• Records for this exercise:
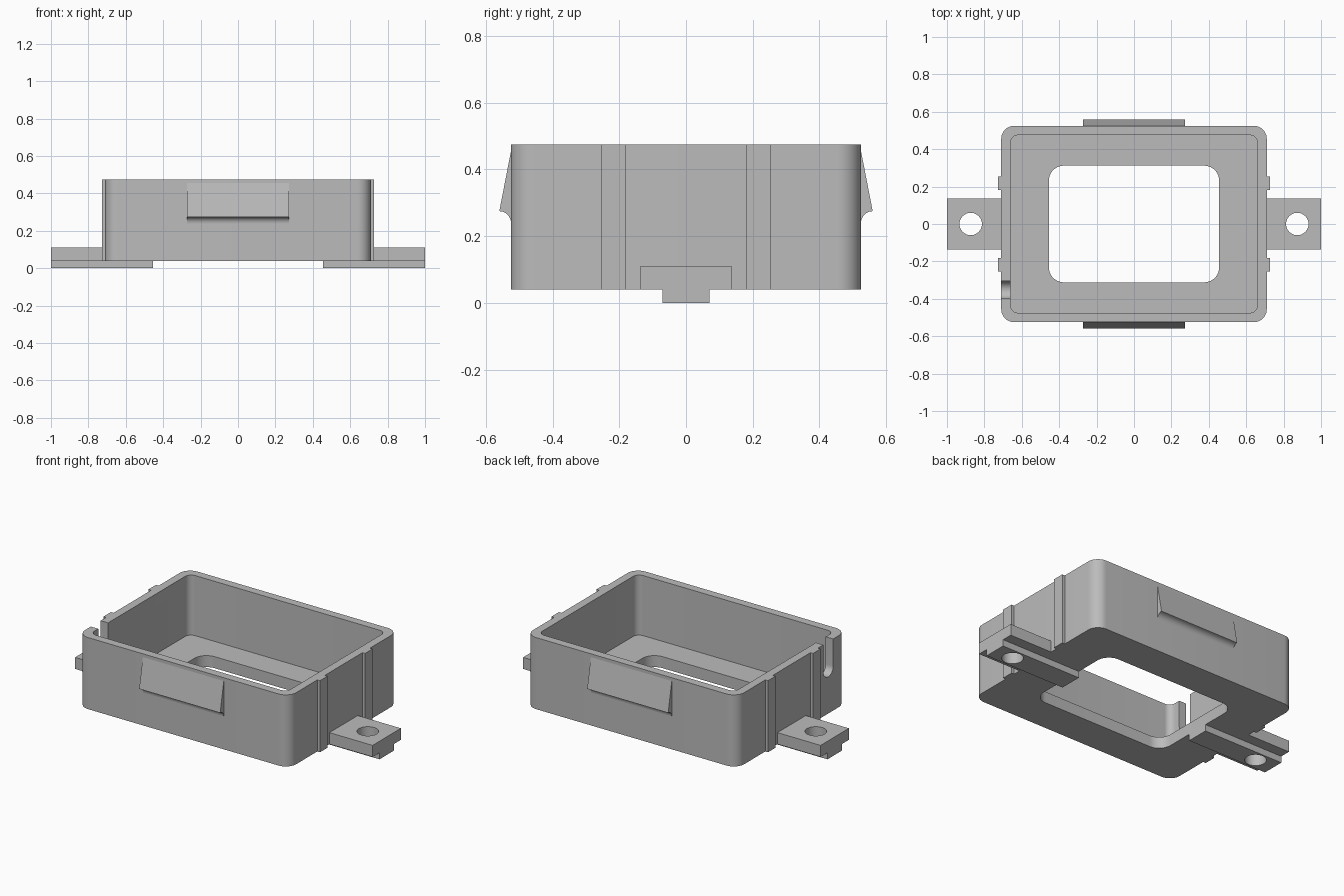
import bpy, bmesh, math

default_cube = bpy.data.objects.get("Cube")
if default_cube:
    bpy.data.objects.remove(default_cube, do_unlink=True)

BASE, TOP, FLOOR = 0.04, 0.475, 0.11
WALL_X, WALL_Y = 0.71, 0.525

grey = bpy.data.materials.new("plain grey")
GREY = (0.5, 0.5, 0.5, 1.0)
grey.diffuse_color = GREY
grey.use_nodes = True
grey.node_tree.nodes["Principled BSDF"].inputs["Base Color"].default_value = GREY


def arc(cx, cy, r, start, end, steps):
    """Points along an arc, angles in degrees."""
    angles = [math.radians(start + (end - start) * i / steps) for i in range(steps + 1)]
    return [(cx + r * math.cos(a), cy + r * math.sin(a)) for a in angles]


def rounded(hx, hy, r):
    """Rounded rectangle outline centred on the origin."""
    pts = []
    for i, (sx, sy) in enumerate([(1, 1), (-1, 1), (-1, -1), (1, -1)]):
        pts += arc(sx * (hx - r), sy * (hy - r), r, 90 * i, 90 * i + 90, 10)
    return pts


def rect(x0, x1, y0, y1):
    return [(x0, y0), (x1, y0), (x1, y1), (x0, y1)]


def prism(name, outline, low, high, axis="z"):
    """Extrude an outline: (x, y) along z, or (y, z) along x."""
    place = (lambda a, b, c: (a, b, c)) if axis == "z" else (lambda a, b, c: (c, a, b))
    bm = bmesh.new()
    bottom = [bm.verts.new(place(a, b, low)) for a, b in outline]
    top = [bm.verts.new(place(a, b, high)) for a, b in outline]
    bm.faces.new(bottom)
    bm.faces.new(top)
    for i in range(len(outline)):
        j = (i + 1) % len(outline)
        bm.faces.new((bottom[i], bottom[j], top[j], top[i]))
    bmesh.ops.recalc_face_normals(bm, faces=bm.faces)
    mesh = bpy.data.meshes.new(name)
    bm.to_mesh(mesh)
    bm.free()
    mesh.materials.append(grey)
    obj = bpy.data.objects.new(name, mesh)
    bpy.context.collection.objects.link(obj)
    return obj


def activate(obj):
    bpy.ops.object.select_all(action="DESELECT")
    obj.select_set(True)
    bpy.context.view_layer.objects.active = obj


def cut(obj, *cutters):
    """Subtract the cutters, then discard them."""
    activate(obj)
    for cutter in cutters:
        cutter.hide_render = True
        mod = obj.modifiers.new("cut", "BOOLEAN")
        mod.operation, mod.solver, mod.object = "DIFFERENCE", "EXACT", cutter
        bpy.ops.object.modifier_apply(modifier=mod.name)
        bpy.data.objects.remove(cutter, do_unlink=True)


def smooth(obj):
    activate(obj)
    bpy.ops.object.shade_smooth_by_angle(angle=math.radians(30))


# Open tray with a windowed floor and a round-bottomed cable slot
slot_y, slot_r, slot_z = -0.352, 0.047, 0.31
slot = [(slot_y + slot_r, TOP + 0.1), (slot_y - slot_r, TOP + 0.1)]
slot += arc(slot_y, slot_z, slot_r, 180, 360, 16)
tray = prism("tray", rounded(WALL_X, WALL_Y, 0.07), BASE, TOP)
cut(tray,
    prism("cavity_cutter", rounded(0.66, 0.475, 0.04), FLOOR, TOP + 0.1),
    prism("window_cutter", rounded(0.455, 0.312, 0.08), BASE - 0.1, FLOOR + 0.1),
    prism("slot_cutter", slot, -0.8, -0.62, "x"))
smooth(tray)

for side, s in (("left", 1), ("right", -1)):
    # Drilled mounting tab, with a key rail running in under the floor
    for part, inner, half, low, high in (("tab", WALL_X, 0.136, BASE, FLOOR),
                                         ("rail", 0.455, 0.07, 0.0, BASE)):
        x0, x1 = sorted((s * inner, s * 1.0))
        obj = prism(f"{side}_{part}", rect(x0, x1, -half, half), low, high)
        cut(obj, prism("hole_cutter", arc(s * 0.873, 0, 0.06, 0, 348.75, 31), -0.1, 0.3))
        smooth(obj)

    # Vertical ribs on the end walls
    for end, t in (("front", -1), ("back", 1)):
        x0, x1 = sorted((s * WALL_X, s * 0.728))
        y0, y1 = sorted((t * 0.181, t * 0.253))
        prism(f"{side}_{end}_rib", rect(x0, x1, y0, y1), BASE, TOP)

# Wedge-shaped snap catches with a hollowed underside
for end, t in (("front", -1), ("back", 1)):
    profile = [(WALL_Y, 0.455)] + arc(0.56, 0.24, 0.035, 90, 180, 8)
    catch = prism(f"{end}_catch", [(t * y, z) for y, z in profile], -0.272, 0.272, "x")
    smooth(catch)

• Work to complete: Please return every line in the data that includes the string "context".

• Exercise answer:
    bpy.context.collection.objects.link(obj)
    bpy.context.view_layer.objects.active = obj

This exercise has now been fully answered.